Beware of the Unmanaged Package!
“Every time an unmanaged package is installed in a production org God kills a kitten.”
I was recently asked to comment on the practice of using unmanaged packages to distribute applications on the Force.com platform. Apparently claims were being made that this was great news for customers because it provided great flexibility and openness. I’ll make my position clear from the outset that I think this approach is BAD NEWS for customers.
The differences between managed and unmanaged packages on the Force.com platform are very well described here – http://wiki.developerforce.com/page/An_Introduction_to_Packaging but in a nutshell:
Unmanaged packages are bundles of components that provide a simple method to move customizations between orgs together with any associated source code.
Managed packages provide developers with a way to distribute components that can be automatically updated, are licenseable & trackable and prevent changes being made that would prevent seamless upgrades in the future.
For sure there is overhead involved in building and distributing apps in this managed way but the benefits to customers are very clear:
– Managed packages can be upgraded automatically by the provider so upgrades and fixes can be pushed to your org as required. Contrast that with an unmanaged package where, once installed, components have no connection with the org from which the package originated and as a result your provider will always need direct access to your org to make any fixes or updates.
– Managed packages are protected so that fundamental business rules and logic cannot be broken either by accident or maliciously which is something your auditors will appreciate.
– Managed packages support namespaces and versioning so they won’t impact the installation of other packages you may chose to install in your org.
– Managed packages allow you to control access to the application and the application’s data via the standard Salesforce licensing mechanism.
– Managed packages do not count against your org limits for tabs and custom objects whereas unmanaged packages will count against those limits.
Distributing applications via unmanaged packages also represents a significant risk for your provider as all the intellectual property contained in the source code is fully exposed and can be copied, edited and distributed in plain text.
So beware anyone that tells you installing unmanaged packages into your Salesforce org is a good idea. It may appear to save you money up front because it’s a very cheap although primitive way of software distribution on the Force.com platform but in so doing you are very likely heading down a path to fragile, unsupportable, unupgradeable systems that will become increasingly costly to keep running in the future.

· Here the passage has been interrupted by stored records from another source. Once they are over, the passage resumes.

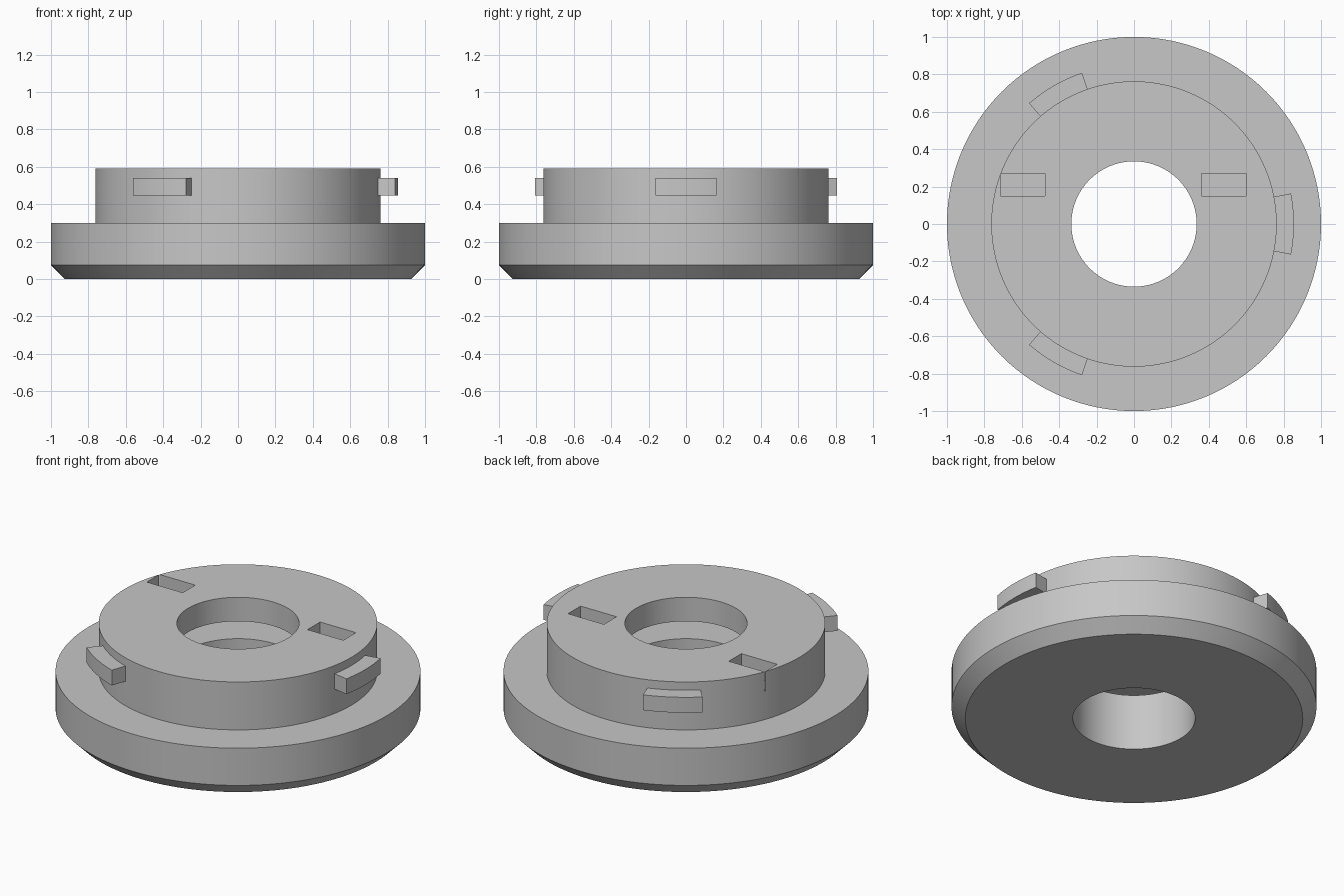
import bpy
import bmesh
from math import radians, cos, sin
from mathutils import Matrix, Vector

SEGMENTS = 128

cube = bpy.data.objects.get("Cube")
if cube:
    bpy.data.objects.remove(cube, do_unlink=True)

grey = bpy.data.materials.new("plain grey")
grey.use_nodes = True
grey.diffuse_color = (0.57, 0.57, 0.57, 1)
grey.node_tree.nodes["Principled BSDF"].inputs["Base Color"].default_value = grey.diffuse_color


def finish(bm, name):
    bmesh.ops.recalc_face_normals(bm, faces=bm.faces)
    mesh = bpy.data.meshes.new(name)
    bm.to_mesh(mesh)
    bm.free()
    mesh.materials.append(grey)
    obj = bpy.data.objects.new(name, mesh)
    bpy.context.collection.objects.link(obj)
    return obj


def select_only(obj):
    bpy.ops.object.select_all(action='DESELECT')
    obj.select_set(True)
    bpy.context.view_layer.objects.active = obj


def sweep(name, profile, start, end, steps):
    """Turn a closed (radius, height) profile about z; a full turn joins up."""
    full = abs(end - start) >= 360
    bm = bmesh.new()
    rings = []
    for i in range(steps if full else steps + 1):
        a = radians(start + (end - start) * i / steps)
        rings.append([bm.verts.new((r * cos(a), r * sin(a), z)) for r, z in profile])
    n = len(profile)
    for i in range(steps):
        a, b = rings[i], rings[(i + 1) % len(rings)]
        for j in range(n):
            k = (j + 1) % n
            bm.faces.new((a[j], b[j], b[k], a[k]))
    if not full:
        bm.faces.new(rings[0])
        bm.faces.new(rings[-1])
    return finish(bm, name)


def box_cutter(name, centre, size):
    bm = bmesh.new()
    bmesh.ops.create_cube(bm, size=1)
    bm.transform(Matrix.Translation(centre) @ Matrix.Diagonal((*size, 1)))
    return finish(bm, name)


def drill_cutter(name, centre, axis, depth, radius=0.05):
    bm = bmesh.new()
    bmesh.ops.create_cone(bm, cap_ends=True, segments=32, radius1=radius,
                          radius2=radius, depth=depth)
    turn = Vector(axis).to_track_quat('Z', 'Y').to_matrix().to_4x4()
    bm.transform(Matrix.Translation(centre) @ turn)
    return finish(bm, name)


def cut(obj, cutter):
    cutter.hide_render = True
    mod = obj.modifiers.new("cut", 'BOOLEAN')
    mod.operation = 'DIFFERENCE'
    mod.solver = 'EXACT'
    mod.object = cutter
    select_only(obj)
    bpy.ops.object.modifier_apply(modifier=mod.name)
    bpy.data.objects.remove(cutter, do_unlink=True)


def polar(radius, degrees, z):
    a = radians(degrees)
    return Vector((radius * cos(a), radius * sin(a), z))


# Flanged body: chamfered base, raised hub, bore with an inner groove
bore, hub, groove = 0.335, 0.763, 0.62
body = sweep("flanged_body", [
    (bore, 0), (0.925, 0), (1, 0.075), (1, 0.3), (hub, 0.3), (hub, 0.59),
    (bore, 0.59), (bore, 0.445), (groove, 0.445), (groove, 0.34), (bore, 0.34),
], 0, 360, SEGMENTS)

# Rectangular pockets in the top face
for x in (-0.595, 0.48):
    cut(body, box_cutter("pocket_cutter", (x, 0.21, 0.59), (0.24, 0.12, 0.24)))

# Blind screw holes in the groove floor
for angle in (90, 210, 330):
    cut(body, drill_cutter("screw_cutter", polar(0.48, angle, 0.34), (0, 0, 1), 0.24))

# Radial hole in the hub wall
cut(body, drill_cutter("side_cutter", polar(hub, 191, 0.49), polar(1, 191, 0), 0.3, 0.045))

select_only(body)
bpy.ops.object.shade_smooth_by_angle(angle=radians(30))

# Three curved locking lugs around the hub
for i, name in enumerate(("left_lug", "back_lug", "front_lug")):
    middle = 120 * i
    lug = sweep(name, [(0.74, 0.447), (0.855, 0.447), (0.855, 0.54), (0.74, 0.54)],
                middle - 11, middle + 11, 12)
    select_only(lug)
    bpy.ops.object.shade_smooth_by_angle(angle=radians(30))
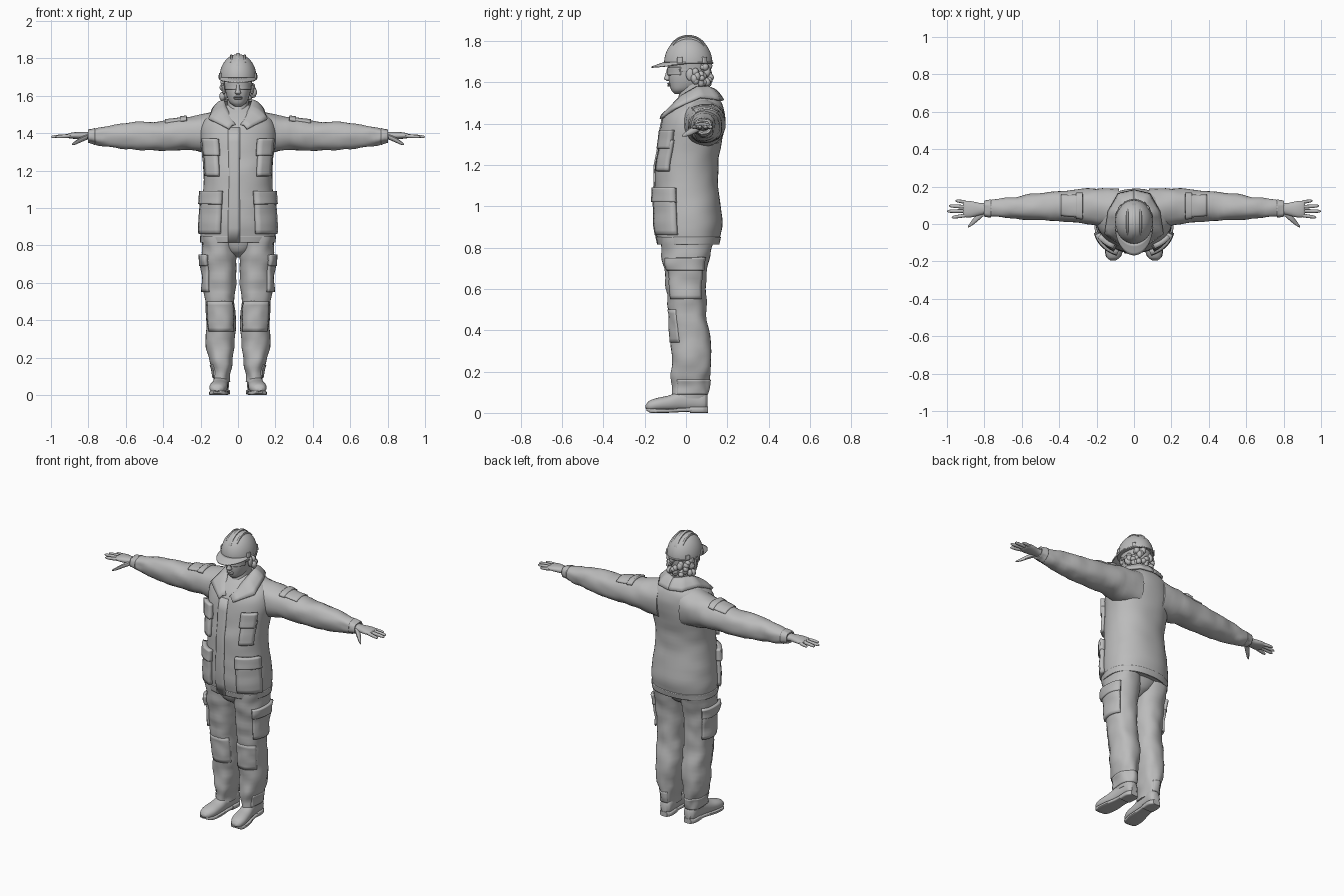
import bpy, bmesh, math, random
from mathutils import Vector, Matrix, noise

cube = bpy.data.objects.get("Cube")
if cube:
    bpy.data.objects.remove(cube)
random.seed(4)

grey = bpy.data.materials.new("plain_grey")
grey.use_nodes = True
grey.diffuse_color = (0.5, 0.5, 0.5, 1)
grey.node_tree.nodes["Principled BSDF"].inputs["Base Color"].default_value = grey.diffuse_color


def finish(name, bm, mirror=False, thick=0, angle=40):
    """Turn a bmesh into a smooth object, optionally thickened and mirrored."""
    mesh = bpy.data.meshes.new(name)
    bm.to_mesh(mesh)
    bm.free()
    ob = bpy.data.objects.new(name, mesh)
    bpy.context.collection.objects.link(ob)
    mesh.materials.append(grey)
    bpy.ops.object.select_all(action='DESELECT')
    ob.select_set(True)
    bpy.context.view_layer.objects.active = ob
    bpy.ops.object.shade_smooth_by_angle(angle=math.radians(angle))
    if thick:
        mod = ob.modifiers.new("thickness", 'SOLIDIFY')
        mod.thickness, mod.offset = thick, -1
    if mirror:
        ob.modifiers.new("mirror", 'MIRROR').use_mirror_merge = False
    return ob


def surf(rings, axis, t, ang, d=0.0, power=2.2, wrinkle=0.0):
    """Point on a tube of rings (t, centre a, centre b, radius a, radius b)."""
    i = 0
    while i < len(rings) - 2 and t > rings[i + 1][0]:
        i += 1
    r0, r1 = rings[i], rings[i + 1]
    before, after = rings[max(i - 1, 0)], rings[min(i + 2, len(rings) - 1)]
    span = r1[0] - r0[0]
    f = (t - r0[0]) / span
    vals = []
    for k in range(1, 5):
        m0 = (r1[k] - before[k]) / (r1[0] - before[0]) * span
        m1 = (after[k] - r0[k]) / (after[0] - r0[0]) * span
        vals.append((2*f**3 - 3*f*f + 1) * r0[k] + (f**3 - 2*f*f + f) * m0
                    + (3*f*f - 2*f**3) * r1[k] + (f**3 - f*f) * m1)
    ca, cb, ra, rb = vals
    c, s = math.cos(ang), math.sin(ang)
    if wrinkle:
        d += wrinkle * noise.noise(Vector((c * 1.5, s * 1.5, t * 16)))
    a = ca + (max(ra, 0.001) + d) * math.copysign(abs(c) ** (2 / power), c)
    b = cb + (max(rb, 0.001) + d) * math.copysign(abs(s) ** (2 / power), s)
    return Vector({'z': (a, b, t), 'x': (t, a, b), 'y': (b, t, a)}[axis])


def loft(name, rings, axis='z', sides=32, steps=4, mirror=False, **kw):
    bm = bmesh.new()
    ts = [p[0] + (q[0] - p[0]) * j / steps for p, q in zip(rings, rings[1:]) for j in range(steps)]
    loops = [[bm.verts.new(surf(rings, axis, t, math.tau * i / sides, **kw)) for i in range(sides)]
             for t in ts + [rings[-1][0]]]
    for lo, hi in zip(loops, loops[1:]):
        for i in range(sides):
            j = (i + 1) % sides
            bm.faces.new((lo[i], lo[j], hi[j], hi[i]))
    bm.faces.new(loops[0][::-1])
    bm.faces.new(loops[-1])
    return finish(name, bm, mirror)


def sheet(name, func, nu, nv, thick, mirror=False):
    """Thickened grid from func(u, v), both 0 to 1."""
    bm = bmesh.new()
    g = [[bm.verts.new(func(u / nu, v / nv)) for u in range(nu + 1)] for v in range(nv + 1)]
    for v in range(nv):
        for u in range(nu):
            bm.faces.new((g[v][u], g[v][u + 1], g[v + 1][u + 1], g[v + 1][u]))
    bmesh.ops.remove_doubles(bm, verts=bm.verts, dist=0.0001)
    return finish(name, bm, mirror, thick)


def panel(name, rings, axis, a0, a1, t0, t1, d, mirror=True, **kw):
    """Cloth patch lying on a tube between two angles and two heights."""
    def point(u, v):
        return surf(rings, axis, t0 + (t1 - t0) * v, math.radians(a0 + (a1 - a0) * u), d, **kw)
    return sheet(name, point, max(4, int(abs(a1 - a0) / 8)), 8, d + 0.006, mirror)


def blobs(name, items, mirror=False):
    bm = bmesh.new()
    for pos, size in items:
        bmesh.ops.create_uvsphere(bm, u_segments=12, v_segments=8, radius=1,
                                  matrix=Matrix.LocRotScale(pos, None, size))
    return finish(name, bm, mirror)


# Jacket body
torso = [(0.82, 0, 0.012, 0.2, 0.147), (0.9, 0, 0.012, 0.202, 0.162), (1.0, 0, 0.008, 0.195, 0.162),
         (1.1, 0, 0.002, 0.186, 0.154), (1.2, 0, 0.003, 0.184, 0.152), (1.3, 0, 0.02, 0.195, 0.152),
         (1.4, 0, 0.034, 0.205, 0.152), (1.46, 0, 0.045, 0.19, 0.14), (1.5, 0, 0.055, 0.15, 0.118),
         (1.53, 0, 0.058, 0.1, 0.09), (1.55, 0, 0.055, 0.07, 0.068)]
cloth = dict(wrinkle=0.004)
loft("jacket", torso, sides=48, **cloth)
panel("jacket_hem", torso, 'z', 0, 360, 0.815, 0.85, 0.004, False, **cloth)
panel("front_placket", torso, 'z', -103, -88, 0.815, 1.43, 0.006, False, **cloth)

# Jacket pockets
panel("chest_pockets", torso, 'z', -60, -30, 1.17, 1.32, 0.018, **cloth)
panel("chest_pocket_flaps", torso, 'z', -63, -33, 1.28, 1.37, 0.025, **cloth)
panel("hip_pockets", torso, 'z', -66, -18, 0.86, 1.05, 0.021, **cloth)
panel("hip_pocket_flaps", torso, 'z', -67, -17, 1.02, 1.09, 0.029, **cloth)

# Open collar, running from the nape to the lapel tip
inner = [(0, 0.125, 1.575), (0.05, 0.105, 1.583), (0.075, 0.05, 1.58), (0.062, -0.02, 1.54), (0.012, -0.105, 1.445)]
outer = [(0, 0.185, 1.515), (0.085, 0.165, 1.518), (0.14, 0.07, 1.53), (0.158, -0.055, 1.478), (0.05, -0.128, 1.425)]


def along(points, u):
    i = min(int(u * 4), 3)
    return Vector(points[i]).lerp(Vector(points[i + 1]), u * 4 - i)


def collar(u, v):
    p = along(outer, 1 - u).lerp(along(inner, 1 - u), v)
    p.z += 0.012 * math.sin(math.pi * v)
    return p


sheet("collar", collar, 16, 5, 0.012, True)

# Sleeves
sleeve = [(0.08, 0.08, 1.4, 0.11, 0.12), (0.2, 0.09, 1.4, 0.1, 0.1), (0.3, 0.094, 1.394, 0.09, 0.085),
          (0.42, 0.096, 1.386, 0.08, 0.078), (0.54, 0.09, 1.384, 0.07, 0.074), (0.66, 0.086, 1.384, 0.056, 0.062),
          (0.75, 0.085, 1.383, 0.046, 0.046), (0.8, 0.084, 1.384, 0.04, 0.034)]
loft("sleeves", sleeve, 'x', mirror=True, wrinkle=0.007)
panel("sleeve_cuffs", sleeve, 'x', 0, 360, 0.765, 0.803, 0.003, wrinkle=0.007)
panel("sleeve_pockets", sleeve, 'x', 50, 125, 0.3, 0.39, 0.006, wrinkle=0.007)
panel("sleeve_pocket_flaps", sleeve, 'x', 46, 129, 0.275, 0.31, 0.011, wrinkle=0.007)

# Hands
loft("palms", [(0.78, 0.084, 1.385, 0.03, 0.022), (0.82, 0.08, 1.386, 0.032, 0.02),
               (0.87, 0.079, 1.387, 0.043, 0.018), (0.905, 0.08, 1.386, 0.043, 0.013),
               (0.915, 0.08, 1.386, 0.036, 0.006)], 'x', 20, mirror=True)
for finger, y, spread, tip in (("index", 0.048, -0.012, 0.975), ("middle", 0.07, -0.002, 1.0),
                               ("ring", 0.091, 0.006, 0.99), ("little", 0.112, 0.012, 0.955)):
    path = [(0.89, 0, 0.01), (tip - 0.04, 0.6, 0.0095), (tip - 0.008, 0.95, 0.007), (tip, 1, 0.002)]
    loft(finger + "_fingers", [(x, y + spread * k, 1.386 - 0.006 * k, r, r) for x, k, r in path],
         'x', 10, 3, True)
loft("thumbs", [(0.805, 0.062, 1.38, 0.02, 0.014), (0.84, 0.032, 1.365, 0.02, 0.014),
                (0.87, 0.002, 1.348, 0.013, 0.01), (0.888, -0.016, 1.34, 0.004, 0.004)], 'x', 12, mirror=True)

# Trousers
leg = [(0.07, 0.087, 0.018, 0.044, 0.084), (0.13, 0.088, 0.02, 0.048, 0.088), (0.2, 0.092, 0.024, 0.066, 0.095),
       (0.3, 0.092, 0.025, 0.079, 0.096), (0.4, 0.092, 0.018, 0.081, 0.094), (0.5, 0.096, 0.006, 0.079, 0.092),
       (0.6, 0.096, 0, 0.086, 0.096), (0.7, 0.098, 0, 0.091, 0.106), (0.78, 0.098, 0.002, 0.097, 0.122),
       (0.85, 0.1, 0.008, 0.098, 0.13)]
fold = dict(wrinkle=0.009)
loft("trouser_legs", leg, mirror=True, **fold)
loft("trouser_seat", [(0.735, 0, 0, 0.02, 0.05), (0.77, 0, 0, 0.08, 0.1), (0.85, 0, 0.005, 0.18, 0.13)])
panel("cargo_pockets", leg, 'z', -48, 42, 0.55, 0.71, 0.012, **fold)
panel("cargo_pocket_flaps", leg, 'z', -50, 44, 0.69, 0.75, 0.018, **fold)
panel("knee_patches", leg, 'z', -145, -35, 0.34, 0.5, 0.004, **fold)
panel("ankle_straps", leg, 'z', -40, 120, 0.09, 0.16, 0.005, **fold)

# Shoes with sole and heel
loft("shoe_uppers", [(-0.195, 0.03, 0.112, 0.008, 0.015), (-0.18, 0.033, 0.111, 0.024, 0.034),
                     (-0.14, 0.04, 0.106, 0.032, 0.047), (-0.08, 0.047, 0.099, 0.038, 0.045),
                     (-0.02, 0.06, 0.092, 0.05, 0.04), (0.04, 0.063, 0.087, 0.054, 0.039),
                     (0.09, 0.058, 0.085, 0.048, 0.036), (0.105, 0.055, 0.085, 0.03, 0.02)], 'y', 24, mirror=True)
loft("shoe_soles", [(-0.19, 0.017, 0.112, 0.007, 0.02), (-0.17, 0.011, 0.11, 0.011, 0.042),
                    (-0.1, 0.01, 0.102, 0.01, 0.05), (-0.02, 0.014, 0.092, 0.01, 0.04),
                    (0.03, 0.016, 0.088, 0.01, 0.04)], 'y', 24, mirror=True, power=5)
loft("shoe_heels", [(0.02, 0.015, 0.087, 0.015, 0.04), (0.08, 0.015, 0.085, 0.015, 0.041),
                    (0.107, 0.015, 0.085, 0.015, 0.025)], 'y', 24, mirror=True, power=5)

# Neck and head
loft("neck", [(1.44, 0, 0.03, 0.075, 0.1), (1.5, 0, 0.035, 0.06, 0.08), (1.56, 0, 0.035, 0.056, 0.066),
              (1.64, 0, 0.035, 0.056, 0.066)], sides=24)
head = [(1.543, 0, -0.035, 0.018, 0.02), (1.56, 0, -0.018, 0.042, 0.052), (1.59, 0, 0.003, 0.058, 0.083),
        (1.62, 0, 0.01, 0.066, 0.094), (1.65, 0, 0.013, 0.07, 0.096), (1.72, 0, 0.013, 0.078, 0.103)]
loft("head", head)
loft("nose", [(1.607, 0, -0.085, 0.01, 0.008), (1.615, 0, -0.089, 0.016, 0.017),
              (1.63, 0, -0.089, 0.011, 0.013), (1.665, 0, -0.082, 0.008, 0.01)], sides=12)
blobs("lips", [(Vector((0, -0.082, z)), Vector((0.024, 0.009, 0.005))) for z in (1.584, 1.593)])
blobs("ears", [(Vector((0.075, 0.02, 1.637)), Vector((0.011, 0.02, 0.03)))], True)
panel("safety_glasses", head, 'z', -160, -20, 1.634, 1.672, 0.007, False)
panel("glasses_arms", head, 'z', -24, 15, 1.652, 1.664, 0.007)

# Hair tufts round the nape and temples
tufts = []
for i in range(44):
    a, z = math.radians(random.uniform(8, 172)), random.uniform(1.59, 1.685)
    r = 1 + random.uniform(-0.06, 0.1)
    tufts.append((Vector((0.079 * r * math.cos(a), 0.022 + 0.088 * r * math.sin(a), z)),
                  Vector((0.017, 0.017, random.uniform(0.014, 0.024)))))
blobs("hair", tufts)

# Hard hat
RX, RY, CY, BASE, TALL = 0.1, 0.117, 0.011, 1.692, 0.13
dome = []
for i in range(12):
    a = math.pi / 2 * i / 11.2
    dome.append((BASE + TALL * math.sin(a), 0, CY, RX * math.cos(a), RY * math.cos(a)))
loft("hard_hat", dome, sides=40, steps=2, power=2)


def brim(u, v):
    a = math.tau * u
    front = max(0, -math.sin(a))
    reach = (1 - v) * (0.006 + 0.056 * front ** 1.6)
    return Vector(((RX + reach * 0.45) * math.cos(a), CY + (RY + reach) * math.sin(a),
                   BASE + 0.006 - (1 - v) * (0.004 + 0.018 * front)))


sheet("hat_brim", brim, 48, 4, 0.007)

# Ribs over the crown and clips along the rim
for name, x, reach, half in (("crown_rib", 0, 0.098, 0.011), ("side_ribs", 0.036, 0.075, 0.006)):
    rib = []
    for i in range(9):
        y = reach * (i / 4 - 1)
        h = BASE + TALL * math.sqrt(1 - (y / RY) ** 2 - (x / RX) ** 2)
        rib.append((CY + y, h - 0.002, x, 0.003 + 0.006 * (1 - (i / 4 - 1) ** 4), half))
    loft(name, rib, 'y', 12, 2, x > 0, power=3)
for name, a in (("temple_clips", -20), ("rear_clips", 42)):
    panel(name, dome, 'z', a - 6, a + 6, BASE + 0.001, BASE + 0.03, 0.007, power=2)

Simply put, if your provider is distributing its “app” via unmanaged packages you aren’t getting a product in any true commercial sense rather you are simply getting a loose collection of customizations specific to your org with many of the costly, high maintenance pitfalls that gave old style ERP implementations such a bad reputation in the last century.